It is imperative for all golfers to learn about the new ball flight laws. The new ball flight laws have taken place due to the fact that equipment technology has intensely developed. Golf balls go farther and golf clubs hit farther. Just to make this topic more understandable, I will not mention too many numbers except for the necessary information relevant to our topic.
The old ball flight laws, based on a right-hand club, say that the initial direction of the ball flight is dependent on the swing path. Ball flight starts left if the swing path is from outside-to-inside. The ball starts straight when swing path comes from inside-to straight-inside. And the ball starts to the right when the swing path passes from inside-to-outside. When the three different swing paths are combined with the three clubface positions, such as close, square and open, the three swing paths, multiplied by the three clubface positions, will equal to nine basic ball flights.
If the swing path passes from inside-to straight-inside, with a square clubface, it is said to create a straight ball flight. With the clubface closed, it will start straight with a slight curve to the left (straight draw). When clubface opens, it starts straight with a slight curve to the right (straight fade).
With an outside-to-inside swing path, when clubface is square, it goes straight left (pull). When clubface is closed, it starts left and curves more to the left (pull draw). When clubface opens, it starts to the left, curves to the right and ends at the target (pull fade).
A swing path that starts from inside-to-outside, with the clubface square, produces a straight right ball flight (push). With a closed clubface, it starts right, curves to the left and ends at target (push draw). When clubface is open, it also starts right and curves more to the right (push fade).
The other two addition ball flights, a hook and a slice, are just the exaggerated versions of a push draw and a pull fade, consecutively. These make it a total of eleven ball flights.
The New Ball Flight Laws are actually simpler. The initial direction of the ball flight is in exact proportion to where the clubface points or faces. The effect of the clubface angle is 85% dominant. 15% is only relative to the swing path.
Therefore, if and when the swing path is correct (inside-to straight-inside), accompanied by a squared clubface, it will produce a straight shot. To generate a draw, the swing path must have a greater angle to the right, than where the clubface points. As an example, if the swing path is 10 degrees to the right of the ball-to-target-line, the clubface must point only 5 degrees to the right of the ball-to-target-line.
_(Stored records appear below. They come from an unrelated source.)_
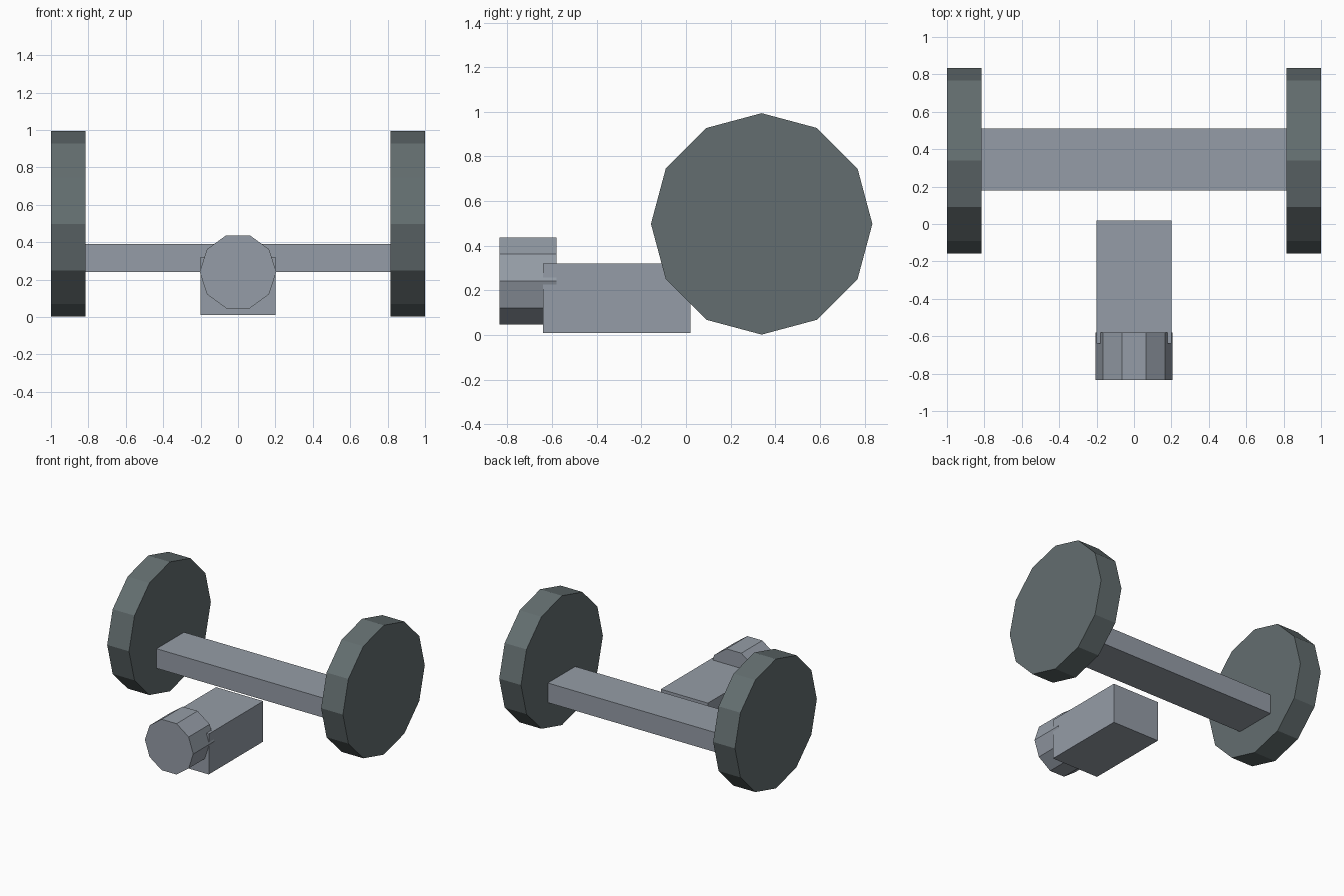
import bpy, math

if "Cube" in bpy.data.objects:
    bpy.data.objects.remove(bpy.data.objects["Cube"])


def material(name, rgb):
    m = bpy.data.materials.new(name)
    m.diffuse_color = (*rgb, 1.0)
    m.use_nodes = True
    m.node_tree.nodes["Principled BSDF"].inputs["Base Color"].default_value = m.diffuse_color
    return m


GREY = material("steel_grey", (0.30, 0.335, 0.385))
DARK = material("dark_rubber", (0.125, 0.155, 0.16))


def box(name, lo, hi, mat):
    centre = [(a + b) / 2 for a, b in zip(lo, hi)]
    bpy.ops.mesh.primitive_cube_add(size=1, location=centre)
    ob = bpy.context.object
    ob.name = name
    ob.scale = [b - a for a, b in zip(lo, hi)]
    bpy.ops.object.transform_apply(location=False, rotation=False, scale=True)
    ob.data.materials.append(mat)
    return ob


def cylinder(name, sides, radius, depth, centre, rotation, mat):
    bpy.ops.mesh.primitive_cylinder_add(vertices=sides, radius=radius, depth=depth,
                                        location=centre, rotation=rotation)
    ob = bpy.context.object
    ob.name = name
    ob.data.materials.append(mat)
    return ob


# Axle beam and central body block
box("axle", (-0.815, 0.178, 0.24), (0.815, 0.51, 0.39), GREY)
box("body", (-0.20, -0.64, 0.01), (0.20, 0.02, 0.32), GREY)

# Ten-sided nose drum, with corners at left and right and flats at top and bottom
nose = cylinder("nose_drum", 10, 0.205, 0.255, (0, -0.7075, 0.242),
                (math.pi / 2, 0, 0), GREY)
nose.rotation_euler = (math.pi / 2, math.pi / 10, 0)

# Twelve-sided wheels, one at each end of the axle
for side, label in ((-1, "left"), (1, "right")):
    cylinder(label + "_wheel", 12, 0.496, 0.185, (side * 0.9075, 0.339, 0.498),
             (0, math.pi / 2, 0), DARK)
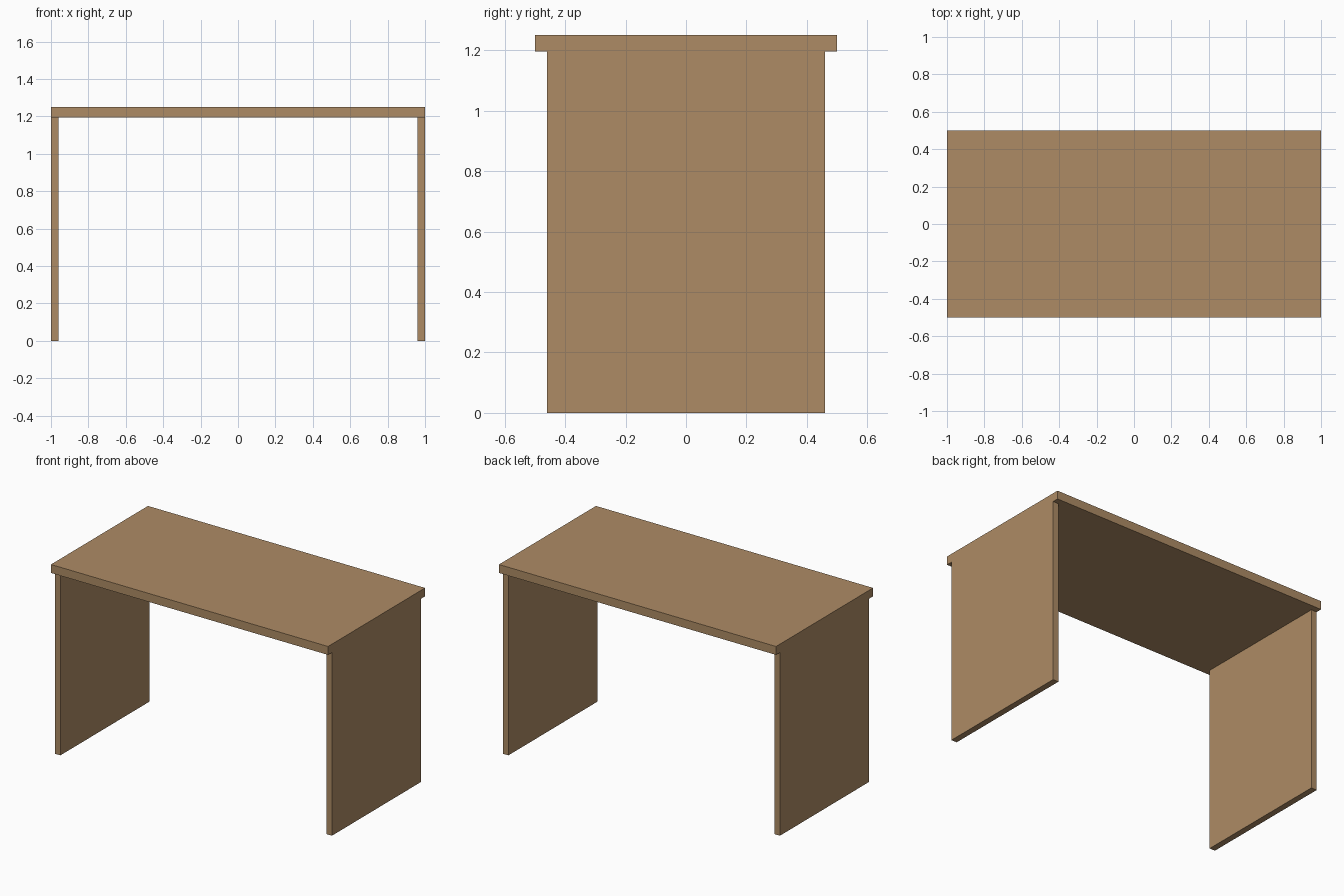
import bpy

if "Cube" in bpy.data.objects:
    bpy.data.objects.remove(bpy.data.objects["Cube"])

wood = bpy.data.materials.new("wood")
wood.diffuse_color = (0.42, 0.26, 0.13, 1)
wood.use_nodes = True
wood.node_tree.nodes["Principled BSDF"].inputs["Base Color"].default_value = wood.diffuse_color


def box(name, x, y, z):
    """Box spanning the given (min, max) ranges."""
    spans = (x, y, z)
    bpy.ops.mesh.primitive_cube_add(size=1, location=[(a + b) / 2 for a, b in spans])
    ob = bpy.context.object
    ob.name = name
    ob.scale = [b - a for a, b in spans]
    bpy.ops.object.transform_apply(location=False, rotation=False, scale=True)
    ob.data.materials.append(wood)
    return ob


TOP_Z, UNDERSIDE_Z = 1.25, 1.195
PANEL = 0.04

# Table top, overhanging the side panels at front and back
box("table_top", (-1, 1), (-0.5, 0.5), (UNDERSIDE_Z, TOP_Z))

# Side panels, flush with the ends of the top
box("left_panel", (-1, -1 + PANEL), (-0.46, 0.46), (0, UNDERSIDE_Z))
box("right_panel", (1 - PANEL, 1), (-0.46, 0.46), (0, UNDERSIDE_Z))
A fade therefore, will be the exact opposite of a draw.
As a golf coach, I have applied the old ball flight laws for quite a long duration, just like so many other instructors, coaches and top players around the world. Because of what technology has done, the ball flight laws had to be re-written.
To conclude, hold or grip the club correctly to accomplish a squared or neutral position of the clubface to your intended target, at address position and upon impact. The recommended inside-to straight-inside swing path must come with this. Theoretically, these combinations will produce a straight ball flight. The straighter the flight, the more predictable it will be.